* _Aim of the exercise_:
Return the full listing below, unchanged.
========================================================================
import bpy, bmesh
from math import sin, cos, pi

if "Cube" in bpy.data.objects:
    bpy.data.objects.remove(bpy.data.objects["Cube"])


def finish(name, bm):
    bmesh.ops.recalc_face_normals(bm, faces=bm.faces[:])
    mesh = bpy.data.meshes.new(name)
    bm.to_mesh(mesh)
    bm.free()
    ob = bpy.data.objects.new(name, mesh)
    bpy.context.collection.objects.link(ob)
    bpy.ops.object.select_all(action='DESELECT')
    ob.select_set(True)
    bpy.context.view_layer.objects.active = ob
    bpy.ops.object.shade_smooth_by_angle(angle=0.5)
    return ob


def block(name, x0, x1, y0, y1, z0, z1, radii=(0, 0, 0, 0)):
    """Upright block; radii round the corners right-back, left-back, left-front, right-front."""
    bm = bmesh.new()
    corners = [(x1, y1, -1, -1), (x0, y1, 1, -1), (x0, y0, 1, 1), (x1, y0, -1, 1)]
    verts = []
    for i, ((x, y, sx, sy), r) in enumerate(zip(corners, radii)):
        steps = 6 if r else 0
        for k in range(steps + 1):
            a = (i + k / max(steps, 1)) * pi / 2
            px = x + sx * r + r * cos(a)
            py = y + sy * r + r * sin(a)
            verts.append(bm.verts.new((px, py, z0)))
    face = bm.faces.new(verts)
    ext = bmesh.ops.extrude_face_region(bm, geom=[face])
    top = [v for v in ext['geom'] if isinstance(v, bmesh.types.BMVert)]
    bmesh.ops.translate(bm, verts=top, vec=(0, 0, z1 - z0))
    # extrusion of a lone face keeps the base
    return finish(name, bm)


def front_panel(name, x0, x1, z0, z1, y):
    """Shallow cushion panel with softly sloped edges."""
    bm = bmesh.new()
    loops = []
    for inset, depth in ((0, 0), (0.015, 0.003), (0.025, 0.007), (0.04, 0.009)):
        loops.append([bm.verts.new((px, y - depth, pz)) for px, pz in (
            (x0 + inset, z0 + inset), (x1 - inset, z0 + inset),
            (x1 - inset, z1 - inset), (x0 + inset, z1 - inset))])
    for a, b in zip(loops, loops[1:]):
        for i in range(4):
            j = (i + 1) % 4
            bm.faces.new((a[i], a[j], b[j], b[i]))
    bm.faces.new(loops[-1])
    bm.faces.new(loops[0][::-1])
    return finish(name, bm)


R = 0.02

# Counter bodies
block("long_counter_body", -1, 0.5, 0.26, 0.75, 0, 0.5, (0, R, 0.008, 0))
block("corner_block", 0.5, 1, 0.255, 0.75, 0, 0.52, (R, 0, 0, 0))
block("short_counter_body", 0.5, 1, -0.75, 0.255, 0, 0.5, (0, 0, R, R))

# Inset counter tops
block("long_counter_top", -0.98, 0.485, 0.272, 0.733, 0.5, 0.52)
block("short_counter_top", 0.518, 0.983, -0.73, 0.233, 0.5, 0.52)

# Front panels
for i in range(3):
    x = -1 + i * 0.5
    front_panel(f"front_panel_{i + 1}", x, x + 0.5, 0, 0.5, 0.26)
========================================================================
* _Task answer_:
import bpy, bmesh
from math import sin, cos, pi

if "Cube" in bpy.data.objects:
    bpy.data.objects.remove(bpy.data.objects["Cube"])


def finish(name, bm):
    bmesh.ops.recalc_face_normals(bm, faces=bm.faces[:])
    mesh = bpy.data.meshes.new(name)
    bm.to_mesh(mesh)
    bm.free()
    ob = bpy.data.objects.new(name, mesh)
    bpy.context.collection.objects.link(ob)
    bpy.ops.object.select_all(action='DESELECT')
    ob.select_set(True)
    bpy.context.view_layer.objects.active = ob
    bpy.ops.object.shade_smooth_by_angle(angle=0.5)
    return ob


def block(name, x0, x1, y0, y1, z0, z1, radii=(0, 0, 0, 0)):
    """Upright block; radii round the corners right-back, left-back, left-front, right-front."""
    bm = bmesh.new()
    corners = [(x1, y1, -1, -1), (x0, y1, 1, -1), (x0, y0, 1, 1), (x1, y0, -1, 1)]
    verts = []
    for i, ((x, y, sx, sy), r) in enumerate(zip(corners, radii)):
        steps = 6 if r else 0
        for k in range(steps + 1):
            a = (i + k / max(steps, 1)) * pi / 2
            px = x + sx * r + r * cos(a)
            py = y + sy * r + r * sin(a)
            verts.append(bm.verts.new((px, py, z0)))
    face = bm.faces.new(verts)
    ext = bmesh.ops.extrude_face_region(bm, geom=[face])
    top = [v for v in ext['geom'] if isinstance(v, bmesh.types.BMVert)]
    bmesh.ops.translate(bm, verts=top, vec=(0, 0, z1 - z0))
    # extrusion of a lone face keeps the base
    return finish(name, bm)


def front_panel(name, x0, x1, z0, z1, y):
    """Shallow cushion panel with softly sloped edges."""
    bm = bmesh.new()
    loops = []
    for inset, depth in ((0, 0), (0.015, 0.003), (0.025, 0.007), (0.04, 0.009)):
        loops.append([bm.verts.new((px, y - depth, pz)) for px, pz in (
            (x0 + inset, z0 + inset), (x1 - inset, z0 + inset),
            (x1 - inset, z1 - inset), (x0 + inset, z1 - inset))])
    for a, b in zip(loops, loops[1:]):
        for i in range(4):
            j = (i + 1) % 4
            bm.faces.new((a[i], a[j], b[j], b[i]))
    bm.faces.new(loops[-1])
    bm.faces.new(loops[0][::-1])
    return finish(name, bm)


R = 0.02

# Counter bodies
block("long_counter_body", -1, 0.5, 0.26, 0.75, 0, 0.5, (0, R, 0.008, 0))
block("corner_block", 0.5, 1, 0.255, 0.75, 0, 0.52, (R, 0, 0, 0))
block("short_counter_body", 0.5, 1, -0.75, 0.255, 0, 0.5, (0, 0, R, R))

# Inset counter tops
block("long_counter_top", -0.98, 0.485, 0.272, 0.733, 0.5, 0.52)
block("short_counter_top", 0.518, 0.983, -0.73, 0.233, 0.5, 0.52)

# Front panels
for i in range(3):
    x = -1 + i * 0.5
    front_panel(f"front_panel_{i + 1}", x, x + 0.5, 0, 0.5, 0.26)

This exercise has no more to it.